RECORDS FOR THIS EXERCISE:
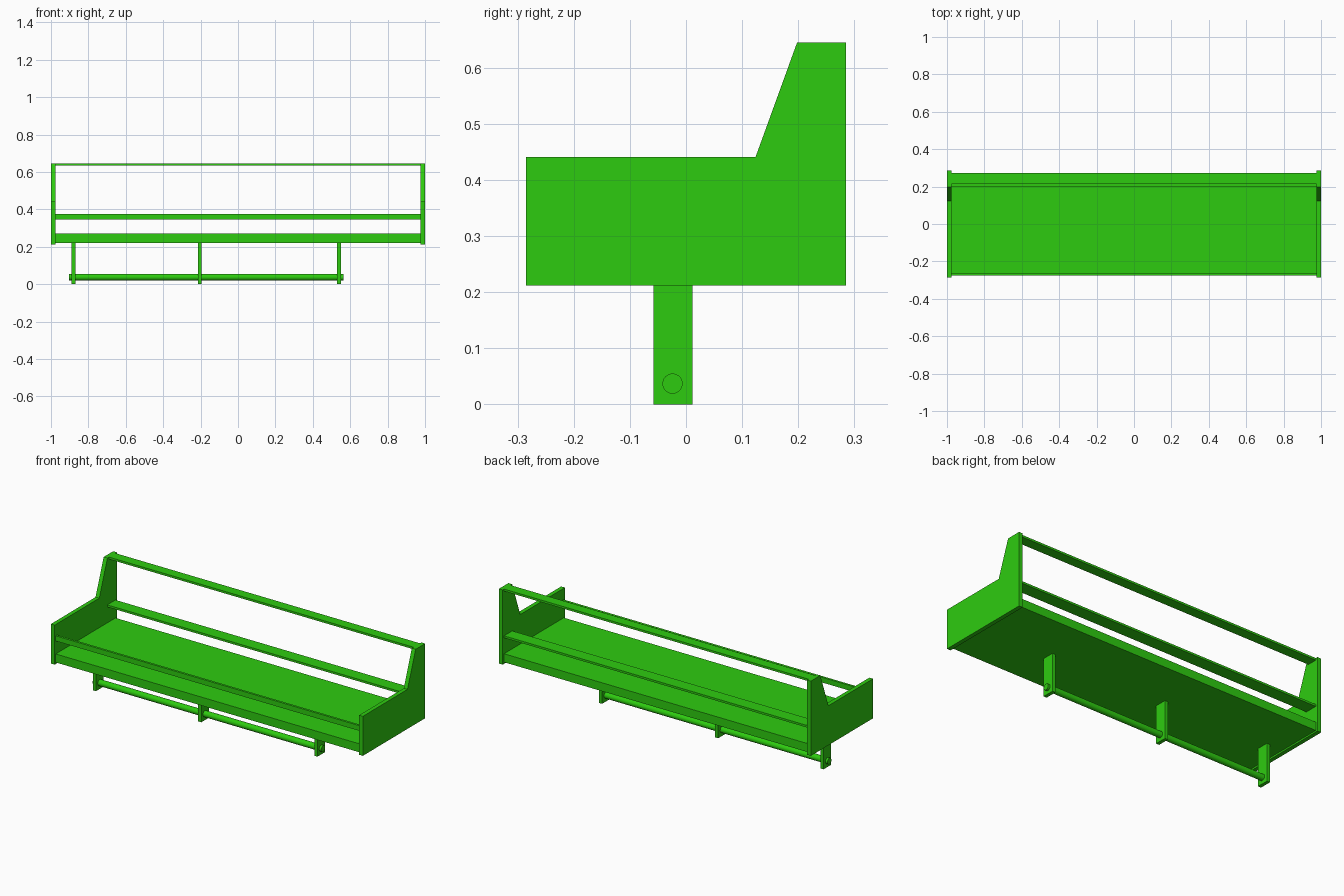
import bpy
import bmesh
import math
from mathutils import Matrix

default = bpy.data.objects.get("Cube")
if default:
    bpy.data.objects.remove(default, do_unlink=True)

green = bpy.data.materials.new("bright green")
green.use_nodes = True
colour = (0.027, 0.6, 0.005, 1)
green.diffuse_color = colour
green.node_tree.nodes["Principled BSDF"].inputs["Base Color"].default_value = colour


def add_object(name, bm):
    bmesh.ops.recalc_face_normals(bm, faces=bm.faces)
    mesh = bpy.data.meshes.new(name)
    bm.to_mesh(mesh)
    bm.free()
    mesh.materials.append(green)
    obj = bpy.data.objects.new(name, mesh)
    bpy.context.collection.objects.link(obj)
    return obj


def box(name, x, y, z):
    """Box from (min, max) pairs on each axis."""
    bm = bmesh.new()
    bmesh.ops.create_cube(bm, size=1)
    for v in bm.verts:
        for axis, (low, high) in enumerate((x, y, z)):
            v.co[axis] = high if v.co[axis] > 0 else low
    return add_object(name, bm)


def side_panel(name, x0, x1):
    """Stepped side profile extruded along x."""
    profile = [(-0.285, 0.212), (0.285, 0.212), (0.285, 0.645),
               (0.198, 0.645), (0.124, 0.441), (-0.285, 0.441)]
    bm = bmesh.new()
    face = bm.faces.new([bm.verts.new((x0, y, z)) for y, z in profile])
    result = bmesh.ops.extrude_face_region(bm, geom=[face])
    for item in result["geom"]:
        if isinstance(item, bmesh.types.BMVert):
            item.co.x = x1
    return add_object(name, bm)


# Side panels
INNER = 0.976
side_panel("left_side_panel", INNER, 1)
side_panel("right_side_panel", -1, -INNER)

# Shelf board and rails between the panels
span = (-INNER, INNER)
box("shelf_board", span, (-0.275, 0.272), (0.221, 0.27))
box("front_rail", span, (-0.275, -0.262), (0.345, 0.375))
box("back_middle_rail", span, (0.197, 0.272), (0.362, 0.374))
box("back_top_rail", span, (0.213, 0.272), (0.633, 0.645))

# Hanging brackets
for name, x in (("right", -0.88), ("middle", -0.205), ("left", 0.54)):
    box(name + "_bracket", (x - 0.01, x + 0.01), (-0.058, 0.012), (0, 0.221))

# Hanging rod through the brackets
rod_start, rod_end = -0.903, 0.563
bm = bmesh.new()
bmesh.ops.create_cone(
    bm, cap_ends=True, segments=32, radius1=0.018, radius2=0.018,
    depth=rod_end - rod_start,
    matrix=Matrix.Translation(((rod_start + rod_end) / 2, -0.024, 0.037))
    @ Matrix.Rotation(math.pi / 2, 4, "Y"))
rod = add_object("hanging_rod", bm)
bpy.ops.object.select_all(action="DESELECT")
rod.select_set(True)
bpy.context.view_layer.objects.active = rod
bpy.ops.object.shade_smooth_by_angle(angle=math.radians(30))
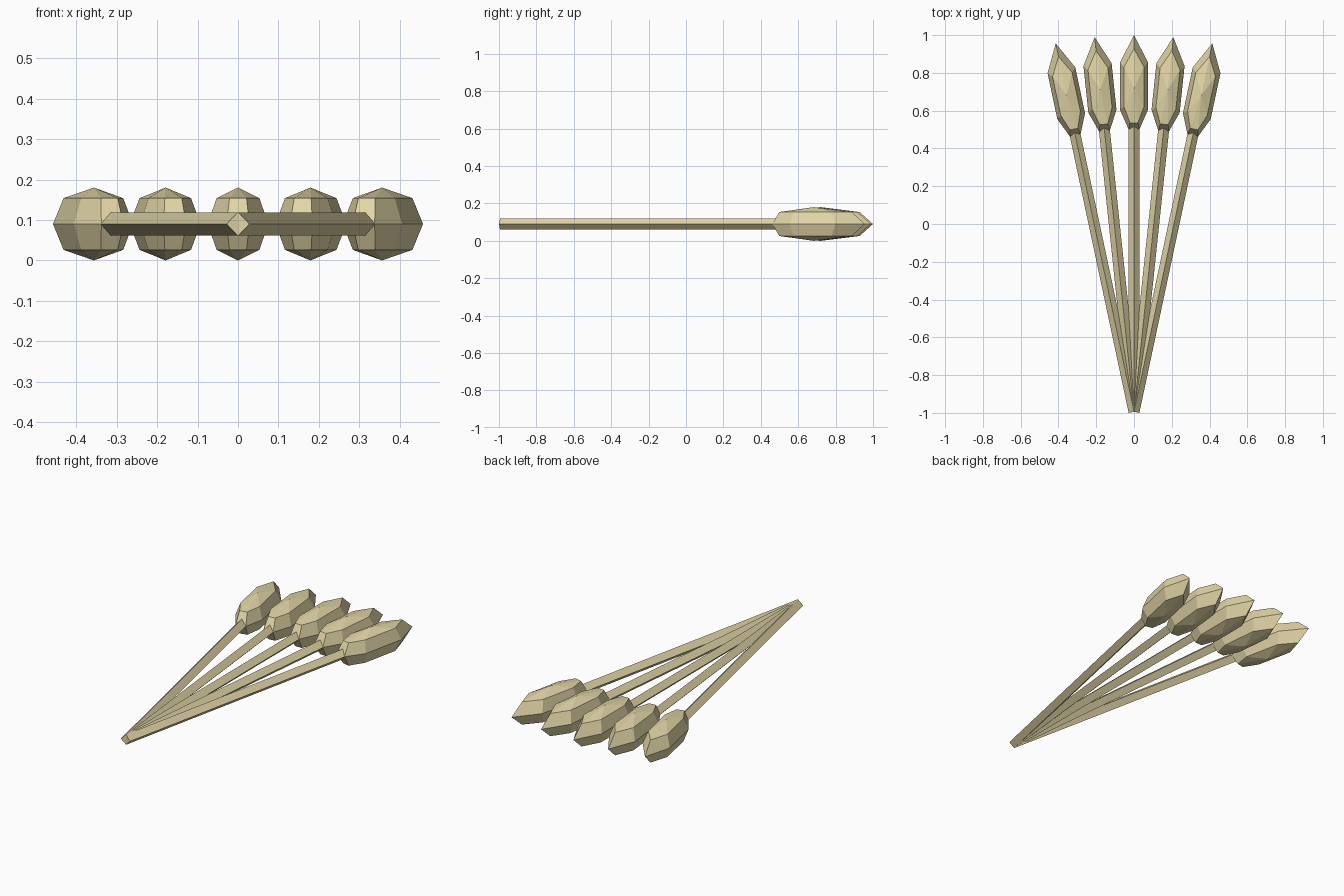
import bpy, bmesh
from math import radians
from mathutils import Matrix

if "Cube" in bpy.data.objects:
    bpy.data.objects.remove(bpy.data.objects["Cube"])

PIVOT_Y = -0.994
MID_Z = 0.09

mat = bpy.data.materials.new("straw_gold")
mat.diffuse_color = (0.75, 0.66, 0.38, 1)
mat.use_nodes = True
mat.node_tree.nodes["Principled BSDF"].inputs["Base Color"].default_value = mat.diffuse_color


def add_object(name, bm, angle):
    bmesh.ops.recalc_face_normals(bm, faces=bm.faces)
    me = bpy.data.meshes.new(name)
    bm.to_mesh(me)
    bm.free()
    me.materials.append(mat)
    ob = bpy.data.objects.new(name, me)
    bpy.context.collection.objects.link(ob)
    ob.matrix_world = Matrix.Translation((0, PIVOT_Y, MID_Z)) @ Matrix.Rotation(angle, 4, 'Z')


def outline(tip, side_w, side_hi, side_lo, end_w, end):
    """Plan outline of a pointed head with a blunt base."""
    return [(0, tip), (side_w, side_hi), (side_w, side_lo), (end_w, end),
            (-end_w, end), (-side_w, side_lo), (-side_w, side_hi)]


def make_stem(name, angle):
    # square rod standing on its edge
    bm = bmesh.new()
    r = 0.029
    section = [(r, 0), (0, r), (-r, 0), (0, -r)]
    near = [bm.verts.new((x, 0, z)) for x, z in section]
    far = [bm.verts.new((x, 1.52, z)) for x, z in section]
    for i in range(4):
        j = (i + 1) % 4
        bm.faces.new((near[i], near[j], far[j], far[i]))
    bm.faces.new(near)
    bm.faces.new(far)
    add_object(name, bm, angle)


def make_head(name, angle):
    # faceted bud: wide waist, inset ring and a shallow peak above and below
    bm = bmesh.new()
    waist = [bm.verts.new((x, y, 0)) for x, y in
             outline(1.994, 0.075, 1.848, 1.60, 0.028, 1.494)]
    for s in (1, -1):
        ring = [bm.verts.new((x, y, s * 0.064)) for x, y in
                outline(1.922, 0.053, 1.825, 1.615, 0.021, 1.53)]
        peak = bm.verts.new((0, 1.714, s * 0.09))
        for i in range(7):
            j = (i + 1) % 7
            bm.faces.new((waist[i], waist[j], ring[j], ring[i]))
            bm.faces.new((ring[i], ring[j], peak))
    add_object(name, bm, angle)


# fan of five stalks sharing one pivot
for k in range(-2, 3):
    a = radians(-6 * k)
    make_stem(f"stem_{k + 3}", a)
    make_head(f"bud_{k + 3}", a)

WHAT YOU WILL DO: Set the records down again exactly, and omit any picture in them.

ANSWER BELOW:
import bpy
import bmesh
import math
from mathutils import Matrix

default = bpy.data.objects.get("Cube")
if default:
    bpy.data.objects.remove(default, do_unlink=True)

green = bpy.data.materials.new("bright green")
green.use_nodes = True
colour = (0.027, 0.6, 0.005, 1)
green.diffuse_color = colour
green.node_tree.nodes["Principled BSDF"].inputs["Base Color"].default_value = colour


def add_object(name, bm):
    bmesh.ops.recalc_face_normals(bm, faces=bm.faces)
    mesh = bpy.data.meshes.new(name)
    bm.to_mesh(mesh)
    bm.free()
    mesh.materials.append(green)
    obj = bpy.data.objects.new(name, mesh)
    bpy.context.collection.objects.link(obj)
    return obj


def box(name, x, y, z):
    """Box from (min, max) pairs on each axis."""
    bm = bmesh.new()
    bmesh.ops.create_cube(bm, size=1)
    for v in bm.verts:
        for axis, (low, high) in enumerate((x, y, z)):
            v.co[axis] = high if v.co[axis] > 0 else low
    return add_object(name, bm)


def side_panel(name, x0, x1):
    """Stepped side profile extruded along x."""
    profile = [(-0.285, 0.212), (0.285, 0.212), (0.285, 0.645),
               (0.198, 0.645), (0.124, 0.441), (-0.285, 0.441)]
    bm = bmesh.new()
    face = bm.faces.new([bm.verts.new((x0, y, z)) for y, z in profile])
    result = bmesh.ops.extrude_face_region(bm, geom=[face])
    for item in result["geom"]:
        if isinstance(item, bmesh.types.BMVert):
            item.co.x = x1
    return add_object(name, bm)


# Side panels
INNER = 0.976
side_panel("left_side_panel", INNER, 1)
side_panel("right_side_panel", -1, -INNER)

# Shelf board and rails between the panels
span = (-INNER, INNER)
box("shelf_board", span, (-0.275, 0.272), (0.221, 0.27))
box("front_rail", span, (-0.275, -0.262), (0.345, 0.375))
box("back_middle_rail", span, (0.197, 0.272), (0.362, 0.374))
box("back_top_rail", span, (0.213, 0.272), (0.633, 0.645))

# Hanging brackets
for name, x in (("right", -0.88), ("middle", -0.205), ("left", 0.54)):
    box(name + "_bracket", (x - 0.01, x + 0.01), (-0.058, 0.012), (0, 0.221))

# Hanging rod through the brackets
rod_start, rod_end = -0.903, 0.563
bm = bmesh.new()
bmesh.ops.create_cone(
    bm, cap_ends=True, segments=32, radius1=0.018, radius2=0.018,
    depth=rod_end - rod_start,
    matrix=Matrix.Translation(((rod_start + rod_end) / 2, -0.024, 0.037))
    @ Matrix.Rotation(math.pi / 2, 4, "Y"))
rod = add_object("hanging_rod", bm)
bpy.ops.object.select_all(action="DESELECT")
rod.select_set(True)
bpy.context.view_layer.objects.active = rod
bpy.ops.object.shade_smooth_by_angle(angle=math.radians(30))
import bpy, bmesh
from math import radians
from mathutils import Matrix

if "Cube" in bpy.data.objects:
    bpy.data.objects.remove(bpy.data.objects["Cube"])

PIVOT_Y = -0.994
MID_Z = 0.09

mat = bpy.data.materials.new("straw_gold")
mat.diffuse_color = (0.75, 0.66, 0.38, 1)
mat.use_nodes = True
mat.node_tree.nodes["Principled BSDF"].inputs["Base Color"].default_value = mat.diffuse_color


def add_object(name, bm, angle):
    bmesh.ops.recalc_face_normals(bm, faces=bm.faces)
    me = bpy.data.meshes.new(name)
    bm.to_mesh(me)
    bm.free()
    me.materials.append(mat)
    ob = bpy.data.objects.new(name, me)
    bpy.context.collection.objects.link(ob)
    ob.matrix_world = Matrix.Translation((0, PIVOT_Y, MID_Z)) @ Matrix.Rotation(angle, 4, 'Z')


def outline(tip, side_w, side_hi, side_lo, end_w, end):
    """Plan outline of a pointed head with a blunt base."""
    return [(0, tip), (side_w, side_hi), (side_w, side_lo), (end_w, end),
            (-end_w, end), (-side_w, side_lo), (-side_w, side_hi)]


def make_stem(name, angle):
    # square rod standing on its edge
    bm = bmesh.new()
    r = 0.029
    section = [(r, 0), (0, r), (-r, 0), (0, -r)]
    near = [bm.verts.new((x, 0, z)) for x, z in section]
    far = [bm.verts.new((x, 1.52, z)) for x, z in section]
    for i in range(4):
        j = (i + 1) % 4
        bm.faces.new((near[i], near[j], far[j], far[i]))
    bm.faces.new(near)
    bm.faces.new(far)
    add_object(name, bm, angle)


def make_head(name, angle):
    # faceted bud: wide waist, inset ring and a shallow peak above and below
    bm = bmesh.new()
    waist = [bm.verts.new((x, y, 0)) for x, y in
             outline(1.994, 0.075, 1.848, 1.60, 0.028, 1.494)]
    for s in (1, -1):
        ring = [bm.verts.new((x, y, s * 0.064)) for x, y in
                outline(1.922, 0.053, 1.825, 1.615, 0.021, 1.53)]
        peak = bm.verts.new((0, 1.714, s * 0.09))
        for i in range(7):
            j = (i + 1) % 7
            bm.faces.new((waist[i], waist[j], ring[j], ring[i]))
            bm.faces.new((ring[i], ring[j], peak))
    add_object(name, bm, angle)


# fan of five stalks sharing one pivot
for k in range(-2, 3):
    a = radians(-6 * k)
    make_stem(f"stem_{k + 3}", a)
    make_head(f"bud_{k + 3}", a)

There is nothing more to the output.